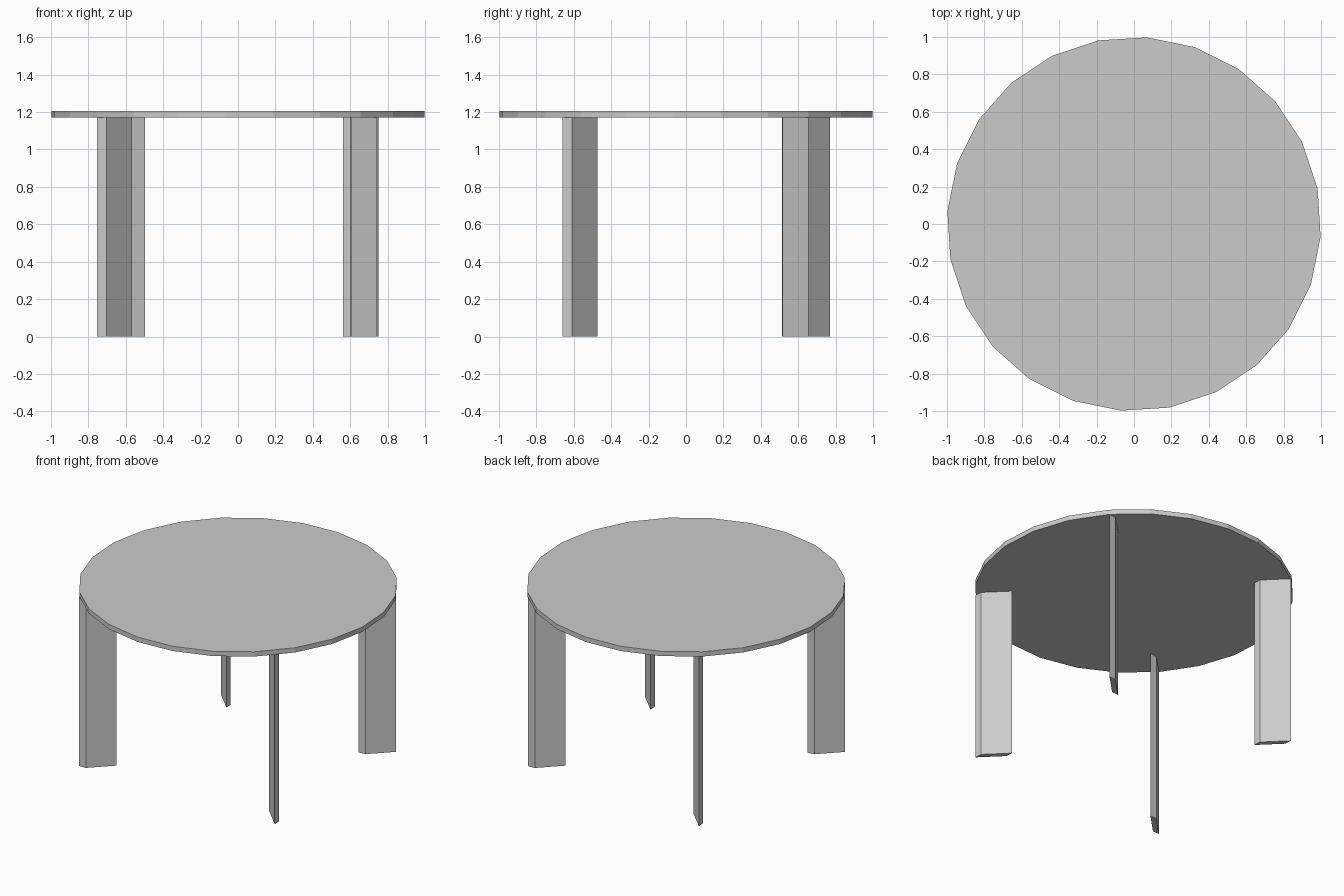
import bpy, bmesh
from math import radians, cos, sin
from mathutils import Vector, Matrix

cube = bpy.data.objects.get("Cube")
if cube:
    bpy.data.objects.remove(cube)

grey = bpy.data.materials.new("light_grey")
grey.use_nodes = True
COLOUR = (0.6, 0.6, 0.6, 1)
grey.diffuse_color = COLOUR
grey.node_tree.nodes["Principled BSDF"].inputs["Base Color"].default_value = COLOUR

LEG_TOP, TABLE_TOP = 1.172, 1.205


def prism(name, outline, z0, z1):
    """Extrude a flat outline upward into a solid."""
    bm = bmesh.new()
    face = bm.faces.new([bm.verts.new((p[0], p[1], z0)) for p in outline])
    grown = bmesh.ops.extrude_face_region(bm, geom=[face])
    top = [g for g in grown["geom"] if isinstance(g, bmesh.types.BMVert)]
    bmesh.ops.translate(bm, verts=top, vec=(0, 0, z1 - z0))
    bmesh.ops.recalc_face_normals(bm, faces=bm.faces)
    mesh = bpy.data.meshes.new(name)
    bm.to_mesh(mesh)
    bm.free()
    mesh.materials.append(grey)
    obj = bpy.data.objects.new(name, mesh)
    bpy.context.collection.objects.link(obj)
    return obj


# Round top with 24 flat sides
SIDES = 24
angles = [radians(-4 + i * 360 / SIDES) for i in range(SIDES)]
prism("table_top", [(cos(a), sin(a)) for a in angles], LEG_TOP, TABLE_TOP)

# Plank legs pointing outward, with mitred ends; each is a quarter turn on
length = Vector((0.138, -0.137))
end = Vector((-0.003, 0.051))
legs = [
    ("front_left_leg", (0.743, -0.66), 0),
    ("back_left_leg", (0.75, 0.655), 90),
    ("back_right_leg", (-0.637, 0.77), 180),
    ("front_right_leg", (-0.755, -0.657), 270),
]
for name, tip, turn in legs:
    spin = Matrix.Rotation(radians(turn), 2)
    u, w, p = spin @ length, spin @ end, Vector(tip)
    prism(name, [p, p + w, p + w - u, p - u], 0, LEG_TOP)
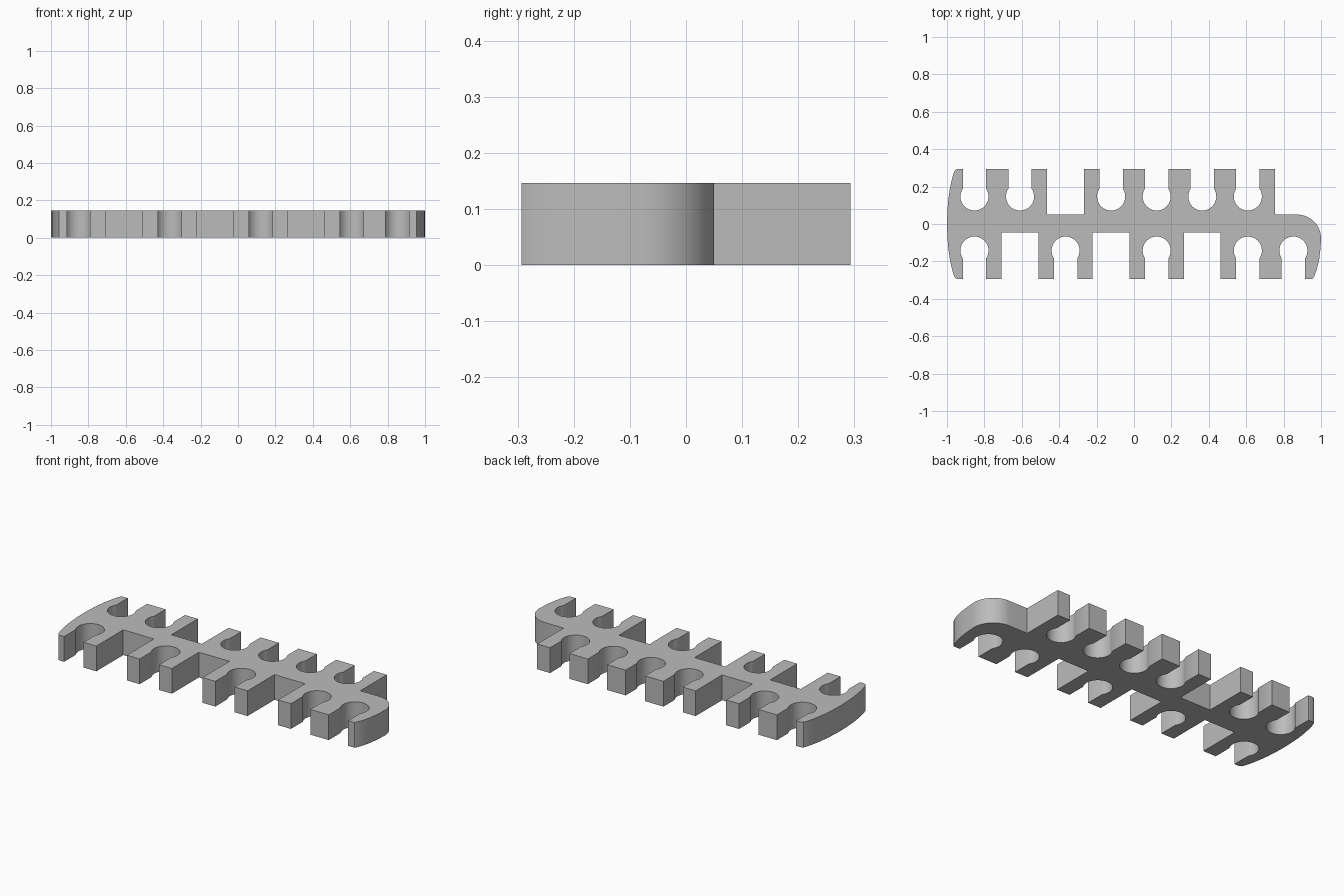
import bpy
import bmesh
from math import asin, cos, sin, pi, radians

cube = bpy.data.objects.get("Cube")
if cube:
    bpy.data.objects.remove(cube, do_unlink=True)

HEIGHT = 0.147      # plate thickness
EDGE = 0.293        # tips of the teeth
PITCH = 0.2436      # distance between slot centres
FIRST = -0.853      # centre of the leftmost slot
NECK = 0.0625       # half width of a slot mouth
RADIUS = 0.075      # round end of a slot
GAP = 0.0985        # half width of a square gap


def centre(i):
    return FIRST + i * PITCH


def arc(cx, cy, r, start, end, steps):
    """Points along a circular arc."""
    angles = [start + (end - start) * k / steps for k in range(steps + 1)]
    return [(cx + r * cos(a), cy + r * sin(a)) for a in angles]


def keyhole(i, cy):
    """Slot with a round end, running left to right, open towards +y."""
    cx = centre(i)
    mouth = asin(NECK / RADIUS)
    bowl = arc(cx, cy, RADIUS, pi / 2 + mouth, 5 * pi / 2 - mouth, 28)
    return [(cx - NECK, EDGE)] + bowl + [(cx + NECK, EDGE)]


def square_gap(i, floor):
    cx = centre(i)
    return [(cx - GAP, EDGE), (cx - GAP, floor), (cx + GAP, floor), (cx + GAP, EDGE)]


def row(pattern, bowl_y, floor):
    """Row of teeth: s is a keyhole slot, g is a square gap."""
    points = []
    for i, kind in enumerate(pattern):
        points += keyhole(i, bowl_y) if kind == "s" else square_gap(i, floor)
    return points


# Back row, left to right, ending in the low shoulder
outline = row("ssgssss", 0.147, 0.05)
shoulder_x = centre(7) - GAP
outline += [(shoulder_x, EDGE), (shoulder_x, 0.05)]
outline += arc(0.873, -0.077, 0.127, pi / 2, 0, 16)

# Bowed right end
outline += [(0.997, -0.13), (0.99, -0.19), (0.978, -0.24), (0.964, -0.28), (0.955, -EDGE)]

# Front row, right to left
front = row("sgsgsgss", 0.142, 0.045)
outline += [(x, -y) for x, y in reversed(front)]

# Bowed left end
half = [(-0.945, EDGE), (-0.957, 0.287), (-0.966, 0.267), (-0.976, 0.23),
        (-0.986, 0.18), (-0.994, 0.12), (-0.998, 0.06)]
outline += [(x, -y) for x, y in half] + [(-1, 0)] + half[::-1]

# Extrude the outline into the plate
bm = bmesh.new()
base = bm.faces.new([bm.verts.new((x, y, 0)) for x, y in outline])
extruded = bmesh.ops.extrude_face_region(bm, geom=[base], use_keep_orig=True)
top = [g for g in extruded["geom"] if isinstance(g, bmesh.types.BMVert)]
bmesh.ops.translate(bm, verts=top, vec=(0, 0, HEIGHT))
bmesh.ops.recalc_face_normals(bm, faces=bm.faces[:])
mesh = bpy.data.meshes.new("slotted_plate")
bm.to_mesh(mesh)
bm.free()
plate = bpy.data.objects.new("slotted_plate", mesh)
bpy.context.collection.objects.link(plate)

# Plain grey
grey = bpy.data.materials.new("grey")
grey.use_nodes = True
colour = (0.5, 0.5, 0.5, 1)
grey.diffuse_color = colour
grey.node_tree.nodes["Principled BSDF"].inputs["Base Color"].default_value = colour
mesh.materials.append(grey)

bpy.ops.object.select_all(action="DESELECT")
plate.select_set(True)
bpy.context.view_layer.objects.active = plate
bpy.ops.object.shade_smooth_by_angle(angle=radians(30))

Requirement:
Copy every line above that holds the word "outline".

Finished task:
def prism(name, outline, z0, z1):
    """Extrude a flat outline upward into a solid."""
    face = bm.faces.new([bm.verts.new((p[0], p[1], z0)) for p in outline])
outline = row("ssgssss", 0.147, 0.05)
outline += [(shoulder_x, EDGE), (shoulder_x, 0.05)]
outline += arc(0.873, -0.077, 0.127, pi / 2, 0, 16)
outline += [(0.997, -0.13), (0.99, -0.19), (0.978, -0.24), (0.964, -0.28), (0.955, -EDGE)]
outline += [(x, -y) for x, y in reversed(front)]
outline += [(x, -y) for x, y in half] + [(-1, 0)] + half[::-1]
# Extrude the outline into the plate
base = bm.faces.new([bm.verts.new((x, y, 0)) for x, y in outline])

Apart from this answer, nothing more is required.